The chicken dance
The world was first treated to Trent Johnston's 'chicken dance' celebration during the World Cup in the Caribbean four years ago, and though he's a little older and a lot more bald now he showed he still knew how to cut a rug in some style after his caught-and-bowled dismissal of Virender Sehwag. A packed, 40,000-strong crowd was stunned into silence - partly by the wicket, and partly by the bizarre gyrations that followed it - and Johnston provided a timely reminder of Ireland's passionately joyful brand of cricket.

The DRS moment
The use of the review system hasn't been entirely free of controversy in this tournament, and the so-called '2.5 metre rule' has borne the brunt of the criticism - and caused most of the confusion. The offending clause was tweaked ahead of this game, and Alex Cusack was the first to feel the effect of the change of protocol. Originally given not out, HawkEye suggested the ball would've hit middle - the crucial point - and so the decision was reversed and Cusack was sent on his way. The decision also gave Yuvraj Singh his first five-wicket haul in ODIs.

The DRS moment Part II

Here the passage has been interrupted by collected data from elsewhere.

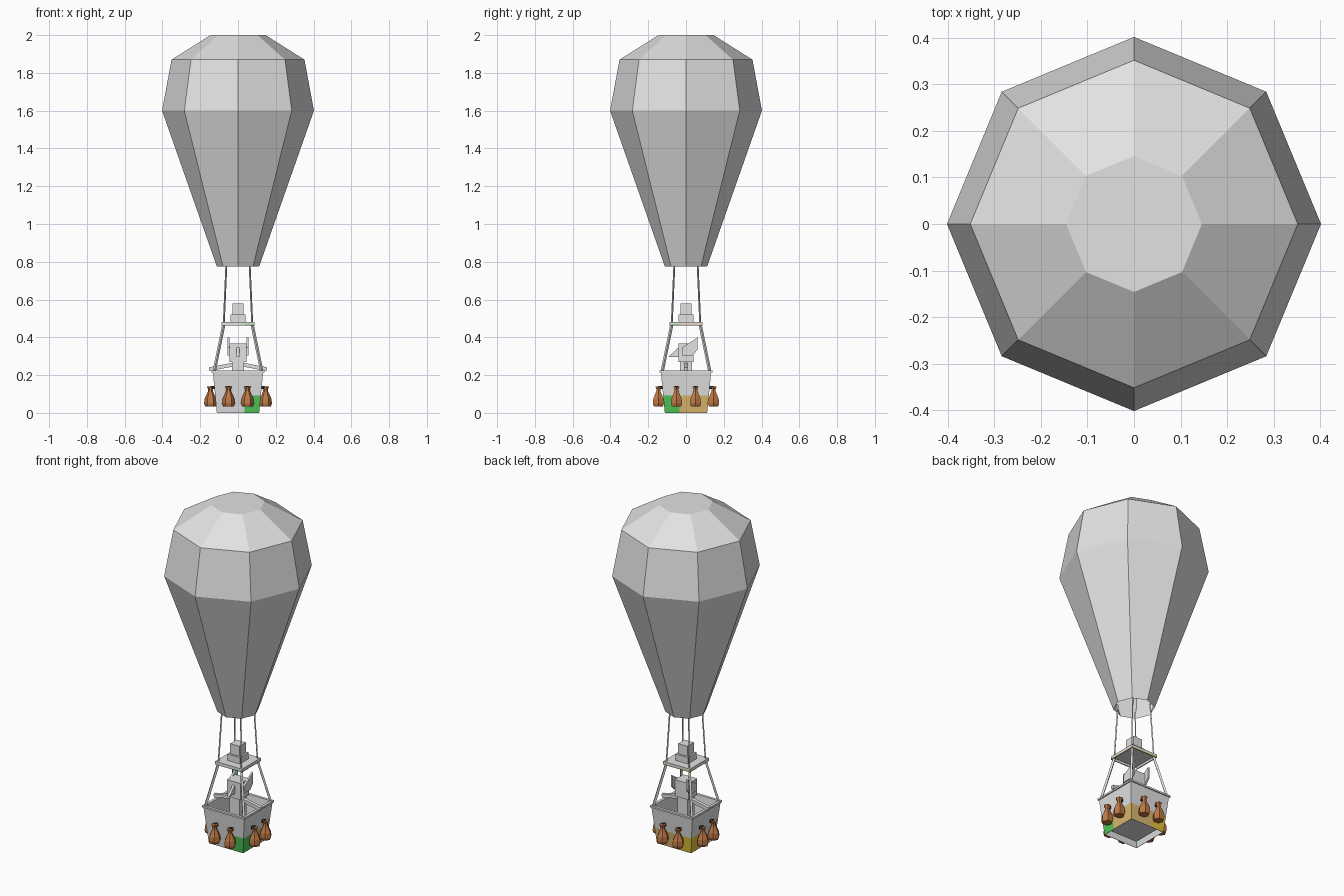
import bpy, bmesh, math
from mathutils import Vector

if "Cube" in bpy.data.objects:
    bpy.data.objects.remove(bpy.data.objects["Cube"])


def material(name, r, g, b):
    m = bpy.data.materials.new(name)
    m.diffuse_color = (r, g, b, 1)
    m.use_nodes = True
    m.node_tree.nodes["Principled BSDF"].inputs["Base Color"].default_value = m.diffuse_color
    return m


GREY = material("light grey", 0.76, 0.76, 0.76)
GREEN = material("green", 0.08, 0.56, 0.10)
TAN = material("tan", 0.72, 0.48, 0.16)
GOLD = material("gold", 0.74, 0.54, 0.04)
BROWN = material("brown", 0.52, 0.19, 0.06)
BLACK = material("near black", 0.015, 0.013, 0.012)


def finish(bm, name, *mats):
    me = bpy.data.meshes.new(name)
    bm.to_mesh(me)
    bm.free()
    ob = bpy.data.objects.new(name, me)
    bpy.context.collection.objects.link(ob)
    for m in mats:
        me.materials.append(m)
    return ob


def loft(profile, n, phase=0.0, centre=(0, 0), bottom=True, top=True):
    """Stack n-sided rings given as (radius, z)."""
    bm = bmesh.new()
    rings = []
    for r, z in profile:
        rings.append([bm.verts.new((centre[0] + r * math.cos(phase + i * math.tau / n),
                                    centre[1] + r * math.sin(phase + i * math.tau / n), z))
                      for i in range(n)])
    for a, b in zip(rings, rings[1:]):
        for i in range(n):
            j = (i + 1) % n
            bm.faces.new((a[i], a[j], b[j], b[i]))
    if bottom:
        bm.faces.new(rings[0][::-1])
    if top:
        bm.faces.new(rings[-1])
    return bm


def square_loft(profile, **kw):
    """Square rings given as (half width, z)."""
    return loft([(h * math.sqrt(2), z) for h, z in profile], 4, math.pi / 4, **kw)


def box(name, centre, size, mat):
    bm = bmesh.new()
    bmesh.ops.create_cube(bm, size=1)
    for v in bm.verts:
        v.co = Vector(centre) + Vector(v.co[i] * size[i] for i in range(3))
    return finish(bm, name, mat)


def bar(name, a, b, width, mat):
    a, b = Vector(a), Vector(b)
    bm = bmesh.new()
    bmesh.ops.create_cube(bm, size=1)
    rot = (b - a).to_track_quat('Z', 'Y')
    for v in bm.verts:
        p = Vector((v.co.x * width, v.co.y * width, v.co.z * (b - a).length))
        v.co = rot @ p + (a + b) / 2
    return finish(bm, name, mat)


def fin(name, yz, x0, x1, mat):
    """Side outline in (y, z), extruded across x."""
    bm = bmesh.new()
    f = bm.faces.new([bm.verts.new((x0, y, z)) for y, z in yz])
    new = bmesh.ops.extrude_face_region(bm, geom=[f])["geom"]
    for v in new:
        if isinstance(v, bmesh.types.BMVert):
            v.co.x = x1
    bmesh.ops.recalc_face_normals(bm, faces=bm.faces)
    return finish(bm, name, mat)


def paint_corners(bm, band_top, split, outer):
    """Colour the lower band of the outside by corner."""
    for co, no in [((0, 0, band_top), (0, 0, 1))] + \
            [((s * split, 0, 0), (1, 0, 0)) for s in (-1, 1)] + \
            [((0, s * split, 0), (0, 1, 0)) for s in (-1, 1)]:
        bmesh.ops.bisect_plane(bm, geom=bm.verts[:] + bm.edges[:] + bm.faces[:],
                               plane_co=co, plane_no=no)
    for f in bm.faces:
        f.normal_update()
        c, n = f.calc_center_median(), f.normal
        if c.z > band_top or abs(n.z) > 0.7 or n.x * c.x + n.y * c.y < 0 \
                or max(abs(c.x), abs(c.y)) < outer:
            continue
        if abs(n.y) > abs(n.x):
            f.material_index = (1 if c.x > split else 0) if n.y < 0 else (2 if c.x > -split else 3)
        else:
            f.material_index = (1 if c.y < -split else 2) if n.x > 0 else (3 if c.y > split else 0)


# Envelope, open at the mouth
finish(loft([(0.112, 0.775), (0.402, 1.60), (0.352, 1.87), (0.146, 2.0)], 8, bottom=False),
       "balloon_envelope", GREY)

# Basket: outer wall, rim and inner wall, with a raised floor
bm = square_loft([(0.104, 0.035), (0.110, 0.0), (0.112, 0.0), (0.133, 0.215), (0.139, 0.215),
                  (0.139, 0.225), (0.123, 0.225), (0.104, 0.04)], bottom=True, top=True)
paint_corners(bm, 0.093, 0.035, 0.1095)
finish(bm, "basket", GREY, GREEN, TAN, GOLD)

# Burner platform with coloured lower edge, hollow beneath
bm = square_loft([(0.078, 0.474), (0.083, 0.463), (0.088, 0.463), (0.088, 0.482)])
paint_corners(bm, 0.469, 0.035, 0.085)
finish(bm, "burner_platform", GREY, GREEN, TAN, GOLD)
box("burner_base", (0, 0, 0.50), (0.082, 0.082, 0.04), GREY)
box("burner_top", (0, 0, 0.545), (0.06, 0.06, 0.07), GREY)

# Corner poles and ropes
for sx in (-1, 1):
    for sy in (-1, 1):
        bar("corner_pole", (sx * 0.127, sy * 0.127, 0.215), (sx * 0.075, sy * 0.075, 0.468), 0.012, GREY)
        bar("rope", (sx * 0.075, sy * 0.075, 0.478), (sx * 0.061, sy * 0.061, 0.80), 0.007, GREY)

# Blocky pilot
box("pilot_body", (0, 0, 0.19), (0.066, 0.066, 0.17), GREY)
box("pilot_head", (0, 0.0, 0.318), (0.09, 0.08, 0.098), GREY)
fin("pilot_beak", [(-0.035, 0.35), (-0.093, 0.297), (-0.035, 0.297)], -0.007, 0.007, GREY)
for s in (-1, 1):
    fin("pilot_ear", [(-0.022, 0.345), (0.062, 0.40), (0.062, 0.335), (0.035, 0.305), (-0.022, 0.305)],
        s * 0.045, s * 0.056, GREY)
    bar("pilot_arm", (s * 0.03, 0, 0.255), (s * 0.152, 0, 0.231), 0.02, GREY)
    box("pilot_leg", (s * 0.018, 0, 0.075), (0.028, 0.04, 0.075), GREY)

# Two sandbags with dark ties on each side of the basket
for k in range(4):
    ang = k * math.pi / 2
    out = Vector((math.cos(ang), math.sin(ang), 0))
    side = Vector((-out.y, out.x, 0))
    for s in (-1, 1):
        p = out * 0.146 + side * (s * 0.05)
        finish(loft([(0.028, 0.034), (0.034, 0.05), (0.031, 0.075), (0.013, 0.114), (0.012, 0.124), (0.019, 0.141)],
                    6, centre=(p.x, p.y)), "sandbag", BROWN)
        bar("sandbag_tie", p - out * 0.024 + Vector((0, 0, 0.134)),
            p + Vector((0, 0, 0.134)), 0.016, BLACK)
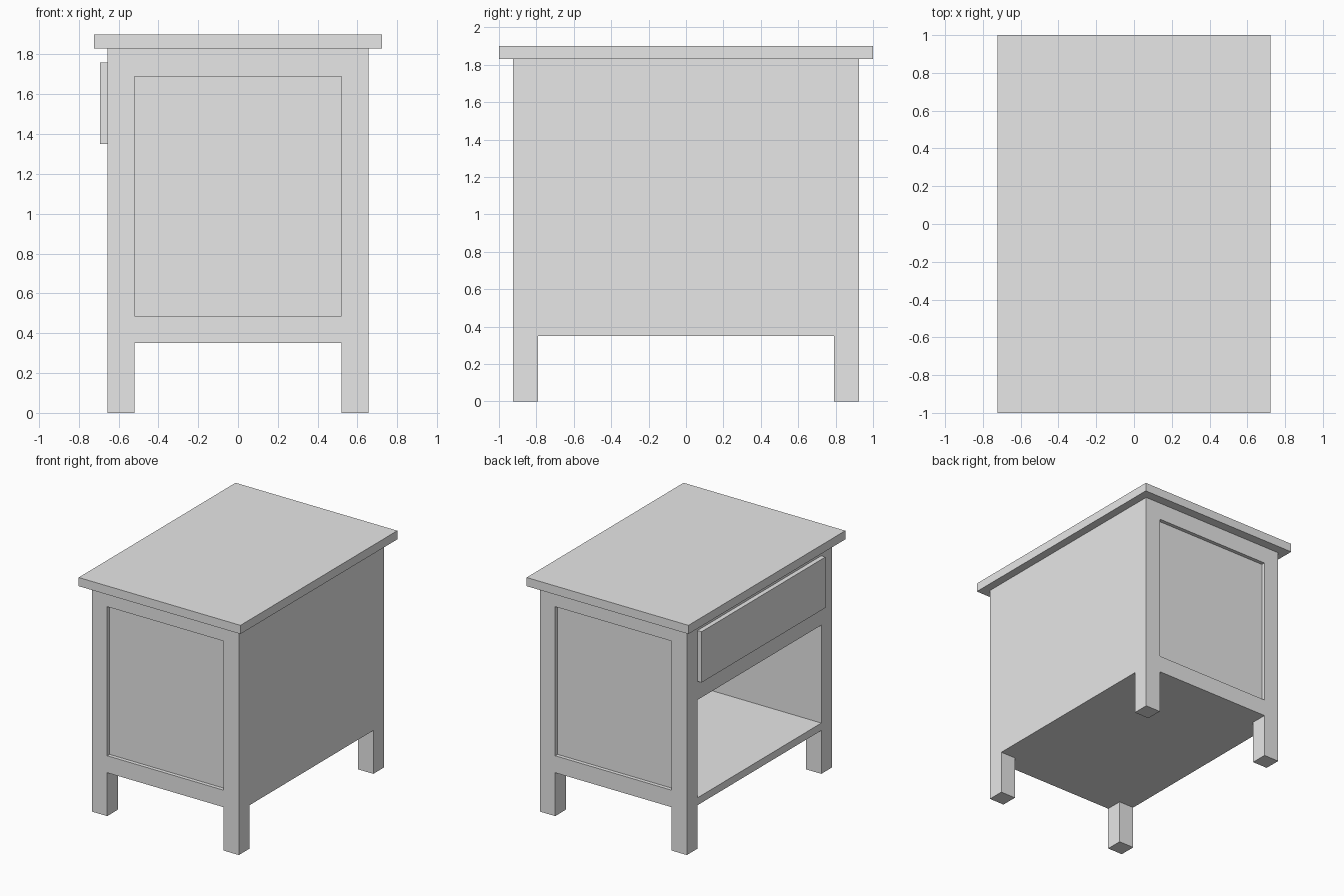
import bpy
import bmesh

# Remove the default cube
cube = bpy.data.objects.get("Cube")
if cube:
    bpy.data.objects.remove(cube, do_unlink=True)

# One plain grey for every part
grey = bpy.data.materials.new("light_grey")
grey.use_nodes = True
colour = (0.8, 0.8, 0.8, 1.0)
grey.diffuse_color = colour
grey.node_tree.nodes["Principled BSDF"].inputs["Base Color"].default_value = colour


def box(name, x, y, z):
    """Box spanning the given (low, high) ranges."""
    spans = [sorted(x), sorted(y), sorted(z)]
    bm = bmesh.new()
    bmesh.ops.create_cube(bm, size=1)
    for v in bm.verts:
        v.co = [s[0] if c < 0 else s[1] for c, s in zip(v.co, spans)]
    mesh = bpy.data.meshes.new(name)
    bm.to_mesh(mesh)
    bm.free()
    mesh.materials.append(grey)
    obj = bpy.data.objects.new(name, mesh)
    bpy.context.collection.objects.link(obj)
    return obj


X, Y = 0.655, 0.925           # outer faces of the body
XI, YI = 0.52, 0.79           # inner faces of the posts
BASE, TOP = 0.35, 1.83        # underside of the body and of the top
SHELF, RAIL = 0.41, 1.20      # open compartment, bottom and top
BACK = 0.59                   # inside of the closed long wall

# Overhanging top
box("table_top", (-0.722, 0.722), (-1, 1), (TOP, 1.90))

for sy, end in ((-1, "front"), (1, "back")):
    # Corner posts, running down into the legs
    for sx, side in ((-1, "right"), (1, "left")):
        box(f"{end}_{side}_leg", (sx * XI, sx * X), (sy * YI, sy * Y), (0, TOP))
    # Framed end with a recessed panel
    box(f"{end}_lower_rail", (-XI, XI), (sy * YI, sy * Y), (BASE, 0.487))
    box(f"{end}_upper_rail", (-XI, XI), (sy * YI, sy * Y), (1.69, TOP))
    box(f"{end}_panel", (-XI, XI), (sy * YI, sy * 0.895), (0.487, 1.69))

# Closed long wall, shelf floor and drawer housing
box("closed_wall", (BACK, X), (-YI, YI), (BASE, TOP))
box("shelf_floor", (-X, BACK), (-YI, YI), (BASE, SHELF))
box("drawer_housing", (-X, BACK), (-YI, YI), (RAIL, TOP))

# Drawer front standing proud of the housing
box("drawer_front", (-0.692, -X), (-YI, YI), (1.35, 1.76))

George Dockrell celebrated with understandable enthusiasm after trapping Sachin Tendulkar - a man who had scored more than 2,000 international runs, including three centuries, before he was even born - but he was made to wait a while before the wicket that the Dockrell grandchildren will hear about was finalised. Rather a long while, actually, as Tendulkar and his partner Virat Kohli engaged in a lengthy discussion over whether to ask for a review. That decision is meant to be made in "no more than a few seconds" according to the rulebook, but as the conversation continued the game came to a standstill. Tendulkar eventually trudged off, and Dockrell's place in cricketing lore was secured.